I read a lot, I have since childhood, it was through my grandfather that I came to have a love of reading. But as a family, we have always encouraged bedtime stories and bought books as gifts. Children follow the example of their parents and families, so if they see someone reading, they want to try it too. I owe my sanity in Lockdown to the written word, as the chance to escape to a different world and to learn something different. Life-long learning is essential to all of us, in keeping our brain cells active and staying interested.
The mission of World Book Day is to promote reading for pleasure, by offering every child and young person the opportunity to have a book of their own. Reading for pleasure is the single biggest indicator of a child’s future success, more than their family circumstances, their parents’ educational background or their income. Changing lives through a love of books and reading, it aims to see more children, particularly those from disadvantaged backgrounds, with a life-long habit of reading and the improved life chances this brings them.
Designated by UNESCO as a worldwide celebration of books and reading World Book Day is marked in over 100 countries around the globe.
Thousands of bookshops and supermarkets took part in World Book Day. This charity brought together the UK’s leading reading and educational charities: Book Trust, CLPE, National Literacy Trust, and The Reading Agency, children’s publisher Egmont and Nielsen Books, in a collaboration providing insights into the impact of the last year’s Lockdown on reading and the improvement to a child’s life chances. Together, they found that many children and parents embraced reading at the beginning of the pandemic, with huge benefits for their wellbeing and development. (Although this was to decrease slightly as the pandemic continued)
The research found that many children embraced reading at the beginning of the pandemic. The majority looked on-line for reading inspiration on YouTube and with social media. Books have provided a valuable resource to support children’s wellbeing. Young people reported that it helped them relax and made them feel happy. 82% of Teachers found ways of reading aloud to their classes during the pandemic because it provided an emotional support as well as developing literacy skills.
The latest research for the National Literacy Trust shows the positive impact World Book Day has had during the pandemic in 2020. With 3 in 5 primary children saying that they had read more books as a result. Over half had talked more about books with family and friends. A third had also read more books with their family. One surprising fact was that 3 in 10 of the children receiving a World Book Day token in 2020 said it was the first book they ever had of their own. So, it’s wonderful that they get to own a book which is something they can treasure.
Thanks to National Book Tokens and lots of lovely book publishers and booksellers, World Book Day, in partnership with schools all over the country, distribute over 15 million £1/€1.50 World Book Day book tokens to children and young people (that’s almost one for every child/young person under 18 in the UK and Ireland) every year on World Book Day.
During the pandemic, access to books remains a serious issue, particularly amongst disadvantaged children and families.

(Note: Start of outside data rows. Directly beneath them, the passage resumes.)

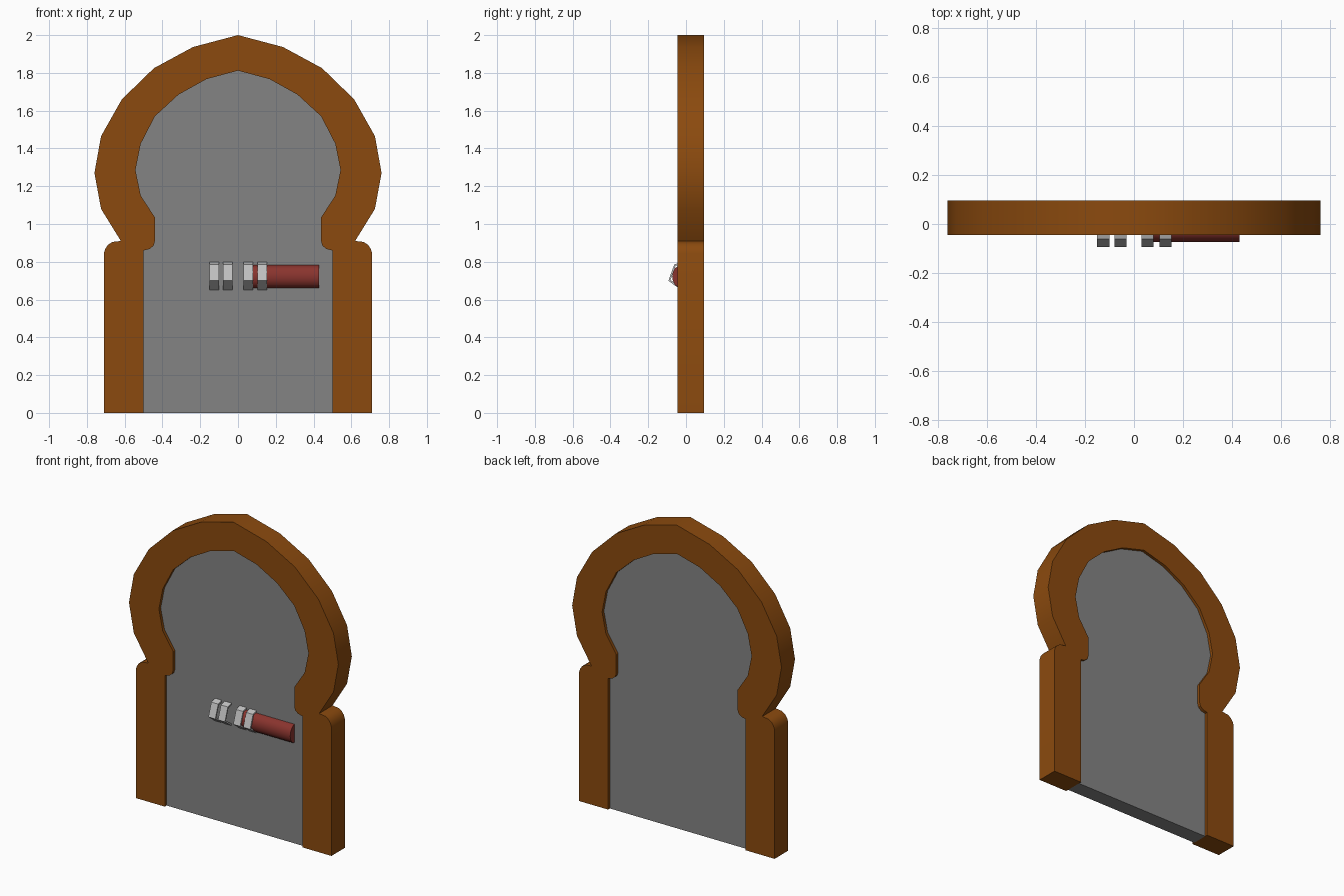
import bpy, bmesh, math

if "Cube" in bpy.data.objects:
    bpy.data.objects.remove(bpy.data.objects["Cube"])


def material(name, r, g, b):
    """Flat colour given as 0-255 display values, stored linear."""
    lin = [((c / 255 + 0.055) / 1.055) ** 2.4 for c in (r, g, b)]
    m = bpy.data.materials.new(name)
    m.diffuse_color = (*lin, 1)
    m.use_nodes = True
    m.node_tree.nodes["Principled BSDF"].inputs["Base Color"].default_value = m.diffuse_color
    return m


def prism(name, loop, direction, mat, smooth=False):
    """Close a planar loop of points and extrude it along a direction."""
    bm = bmesh.new()
    face = bm.faces.new([bm.verts.new(p) for p in loop])
    geo = bmesh.ops.extrude_face_region(bm, geom=[face])["geom"]
    moved = [v for v in geo if isinstance(v, bmesh.types.BMVert)]
    bmesh.ops.translate(bm, verts=moved, vec=direction)
    bmesh.ops.recalc_face_normals(bm, faces=bm.faces)
    mesh = bpy.data.meshes.new(name)
    bm.to_mesh(mesh)
    bm.free()
    obj = bpy.data.objects.new(name, mesh)
    bpy.context.collection.objects.link(obj)
    mesh.materials.append(mat)
    if smooth:
        bpy.ops.object.select_all(action='DESELECT')
        obj.select_set(True)
        bpy.context.view_layer.objects.active = obj
        bpy.ops.object.shade_smooth_by_angle(angle=math.radians(32))
    return obj


def mirrored(half):
    """Right half from floor to apex, continued down the left side."""
    return half + [(-x, z) for x, z in reversed(half[:-1])]


brown = material("brown wood", 139, 74, 14)
grey = material("mid grey", 132, 132, 132)
pale = material("pale grey metal", 192, 192, 192)
red = material("dull red", 138, 52, 46)

# Half profiles of the frame, from the floor up to the apex
outer = mirrored([(0.71, 0), (0.71, 0.845), (0.702, 0.87), (0.688, 0.89),
                  (0.665, 0.905), (0.62, 0.91), (0.725, 1.08), (0.76, 1.27),
                  (0.725, 1.465), (0.615, 1.66), (0.445, 1.825),
                  (0.238, 1.937), (0, 2.0)])
inner = mirrored([(0.5, 0), (0.5, 0.86), (0.468, 0.868), (0.447, 0.885),
                  (0.44, 0.91), (0.44, 1.035), (0.515, 1.15),
                  (0.543, 1.285), (0.515, 1.425), (0.44, 1.57),
                  (0.315, 1.685), (0.167, 1.767), (0, 1.812)])

# Keyhole shaped frame
prism("door_frame", [(x, -0.045, z) for x, z in outer + inner[::-1]],
      (0, 0.14, 0), brown, True)

# Door panel, slightly recessed on both sides
prism("door_panel", [(x, -0.026, z) for x, z in inner], (0, 0.102, 0), grey)

# Sliding bolt: half-round bar lying on the panel
bar = [(0.065, -0.026 - 0.047 * math.sin(a), 0.722 + 0.06 * math.cos(a))
       for a in (i * math.pi / 8 for i in range(9))]
prism("bolt", bar, (0.365, 0, 0), red, True)

# Four bent straps that hold the bolt
strap = [(-0.026, 0.798), (-0.062, 0.786), (-0.093, 0.70), (-0.026, 0.65),
         (-0.026, 0.662), (-0.082, 0.704), (-0.056, 0.778), (-0.026, 0.787)]
for i, x in enumerate((-0.15, -0.08, 0.03, 0.103)):
    prism(f"strap_{i + 1}", [(x, y, z) for y, z in strap], (0.05, 0, 0), pale)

Despite many schools implementing quarantine schemes and delivery services, 40% of primary-level children were unable to take books home. However, many local libraries have offered online free books and audio books, although a tablet or android phone is necessary. Libraries have been using mobile units to deliver books to the sick and elderly. Also, in the second and third lockdowns some library offered collection services, a bit like click and collect. I am a big fan of the work local libraries do for the community at large and we should all try to continue to support them. In part so they are able to carry on offering us a service.
A selection of free audiobooks for all ages is available from the World Book Day website as well as a full range of reading and learning resources for the rest of the year. Visit the website for details https://www.worldbookday.com/
Libby is the local library app and free online library cards are available if you don’t have a card, just visit your local library website for details.
I do hope you get chance to read a little, either a physical, kindle or audio book, I am sure you will enjoy it!